Once again, the criminal code does not make it clear what is to be understood by these terms, and which interventions are deemed direct or indirect. This makes the applications of this principle in medical practice unclear and unsafe. This is confounded by medical professionals lacking formal guidance on how to apply this principle in practice – an issue previously raised by Bioethics Professor Pierre Mallia. When it comes to intent, can we therefore also apply this to a pregnant woman who is suicidal or has intra-uterine infection, implying that termination of such a pregnancy is currently allowed by law (since the intention is to save the woman)?

The lack of a clear definition of therapeutic abortion in the law allows for an even broader interpretation, in that any abortion performed with the consent of the woman involved may be regarded as therapeutic since it has a positive impact on her wellbeing. This is evidenced by robust studies, adopted by internationally leading medical bodies to sustain their stance that abortion access is essential.

If the current law is deemed clear, then this can only be in that it explicitly prohibits all forms of abortion without exception. The suggestion that a “therapeutic” form is somehow clearly exempt remains as clear as mud, since no convincing argument proposed effectively mitigates Article 241. Bonello wrote that the justification which legitimates therapeutic termination of pregnancies “has always been certain for everyone else [other than Stabile and Barbara] who has had to deal with abortion and its control.” This is not true for many who do deal with abortion, including the women going through a difficult pregnancy, healthcare professionals working in Malta, and members of Bonello’s own profession.

Stabile and Barbara are not the only ones bearing uncertainties on Maltese abortion law. In fact, I wonder whether Bonello himself is certain about his stance. On TVM programme ‘L-Erbgħa fost il- Ġimgħa’ he made a very clear statement which goes against the conviction in his letters: “Maltese law on abortion…completely prohibits any form of abortion.

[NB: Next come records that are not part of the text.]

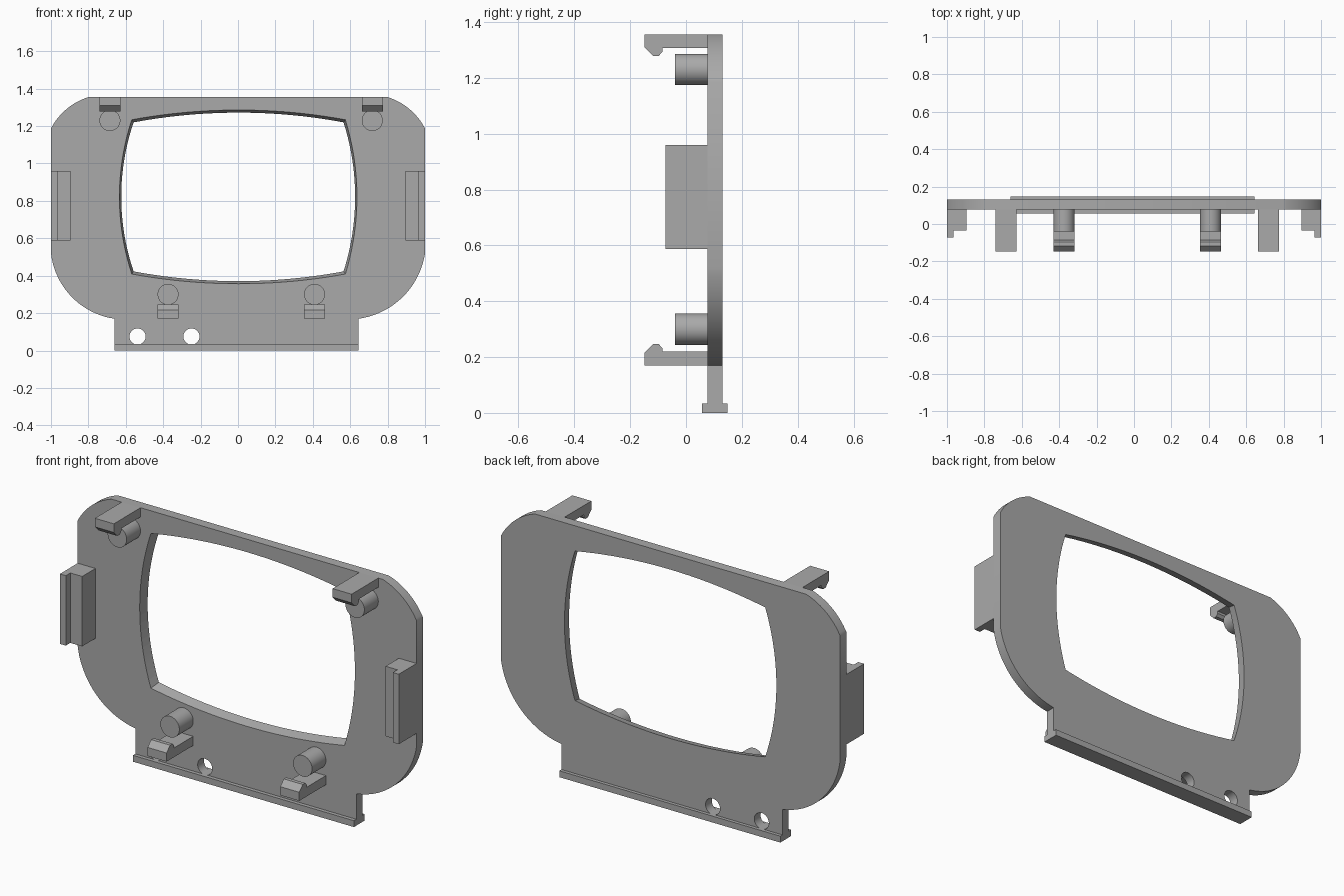
import bpy, bmesh
from math import atan2, cos, sin, pi, hypot
from mathutils import Vector

cube = bpy.data.objects.get("Cube")
if cube:
    bpy.data.objects.remove(cube, do_unlink=True)

grey = bpy.data.materials.new("plain grey")
grey.use_nodes = True
grey.diffuse_color = (0.4, 0.4, 0.4, 1)
grey.node_tree.nodes["Principled BSDF"].inputs["Base Color"].default_value = (0.4, 0.4, 0.4, 1)

FRONT, BACK = 0.077, 0.130   # faces of the plate
TOP = 1.355


def loft(name, ring_a, ring_b, smooth=True):
    """Solid between two matching rings of 3D points."""
    bm = bmesh.new()
    a = [bm.verts.new(p) for p in ring_a]
    b = [bm.verts.new(p) for p in ring_b]
    bm.faces.new(a)
    bm.faces.new(b)
    for i in range(len(a)):
        j = (i + 1) % len(a)
        bm.faces.new((a[i], a[j], b[j], b[i]))
    bmesh.ops.recalc_face_normals(bm, faces=bm.faces)
    mesh = bpy.data.meshes.new(name)
    bm.to_mesh(mesh)
    bm.free()
    obj = bpy.data.objects.new(name, mesh)
    bpy.context.collection.objects.link(obj)
    mesh.materials.append(grey)
    if smooth:
        shade(obj)
    return obj


def shade(obj):
    bpy.ops.object.select_all(action="DESELECT")
    obj.select_set(True)
    bpy.context.view_layer.objects.active = obj
    bpy.ops.object.shade_smooth_by_angle(angle=pi / 6)


def along_y(name, xz, y0, y1):
    return loft(name, [(x, y0, z) for x, z in xz], [(x, y1, z) for x, z in xz])


def along_x(name, yz, x0, x1):
    return loft(name, [(x0, y, z) for y, z in yz], [(x1, y, z) for y, z in yz])


def disc(x, z, r, n=48):
    return [(x + r * cos(2 * pi * i / n), z + r * sin(2 * pi * i / n)) for i in range(n)]


def arc(p, q, bulge, n=20):
    """Circular arc from p to q, rising by bulge to the right of travel."""
    p, q = Vector(p), Vector(q)
    d = q - p
    half = d.length / 2
    r = (half * half + bulge * bulge) / (2 * bulge)
    out = Vector((d.y, -d.x)).normalized()
    c = (p + q) / 2 + out * (bulge - r)
    a0 = atan2(p.y - c.y, p.x - c.x)
    sweep = 2 * atan2(half, r - bulge)
    return [(c.x + r * cos(a0 + sweep * i / n), c.y + r * sin(a0 + sweep * i / n))
            for i in range(n + 1)]


def cut(obj, cutter):
    cutter.hide_render = True
    mod = obj.modifiers.new("cut", "BOOLEAN")
    mod.operation = "DIFFERENCE"
    mod.solver = "EXACT"
    mod.object = cutter
    bpy.ops.object.select_all(action="DESELECT")
    bpy.context.view_layer.objects.active = obj
    bpy.ops.object.modifier_apply(modifier=mod.name)
    bpy.data.objects.remove(cutter, do_unlink=True)


# Plate outline, counter-clockwise from the lower left
outline = [(-0.66, 0.02), (0.644, 0.02)]
outline += arc((0.644, 0.17), (1, 0.52), 0.083)
outline += arc((1, 1.187), (0.8, TOP), 0.026)
outline += arc((-0.8, TOP), (-1, 1.187), 0.026)
outline += arc((-1, 0.52), (-0.66, 0.17), 0.083)
plate = along_y("face_plate", outline, FRONT, BACK)


# Bowed window, narrowing towards the back
def window(y):
    t = 0.014 * (y - FRONT) / (BACK - FRONT)
    x0, x1, z0, z1 = -0.568 + t * 0.7, 0.574 - t * 0.7, 0.409 + t, 1.234 - t
    corners = [(x0, z0), (x1, z0), (x1, z1), (x0, z1)]
    ring = []
    for i, bulge in enumerate((0.052, 0.062, 0.052, 0.066)):
        ring += arc(corners[i], corners[(i + 1) % 4], bulge)[:-1]
    return [(x, y, z) for x, z in ring]


cut(plate, loft("window_cutter", window(FRONT - 0.02), window(BACK + 0.02), False))
for x in (-0.537, -0.249):
    cut(plate, along_y("hole_cutter", disc(x, 0.075, 0.043), 0, 0.2))
shade(plate)

# Bar along the bottom edge
along_x("bottom_bar", [(0.057, 0), (0.148, 0), (0.148, 0.034), (0.057, 0.034)], -0.66, 0.644)

# Hooked clips with a locating peg beside each
hook = [(FRONT, 0.17), (-0.148, 0.17), (-0.148, 0.216), (-0.118, 0.246),
        (-0.097, 0.246), (-0.085, 0.232), (-0.085, 0.219), (FRONT, 0.219)]
flipped = [(y, TOP + 0.17 - z) for y, z in hook]
for name, profile, x, peg_z in (("lower_right", hook, -0.374, 0.30),
                                ("lower_left", hook, 0.409, 0.30),
                                ("upper_right", flipped, -0.685, 1.23),
                                ("upper_left", flipped, 0.718, 1.23)):
    along_x(name + "_clip", profile, x - 0.056, x + 0.056)
    along_y(name + "_peg", disc(x, peg_z, 0.056), -0.04, FRONT + 0.01)

# Stepped side grips
for name, s in (("left", 1), ("right", -1)):
    step = [(1, FRONT), (1, -0.073), (0.965, -0.073), (0.965, -0.035),
            (0.895, -0.035), (0.895, FRONT)]
    loft(name + "_side_grip", [(s * x, y, 0.587) for x, y in step],
         [(s * x, y, 0.96) for x, y in step])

Even in case of danger…of death or grievous bodily harm to the woman…it is still prohibited.”

This contradiction does not reflect well on his claim that no one in the last 500 years has ever been uncertain on Malta’s abortion law.

Gilbert Gravino is a medical doctor and member of Doctors for Choice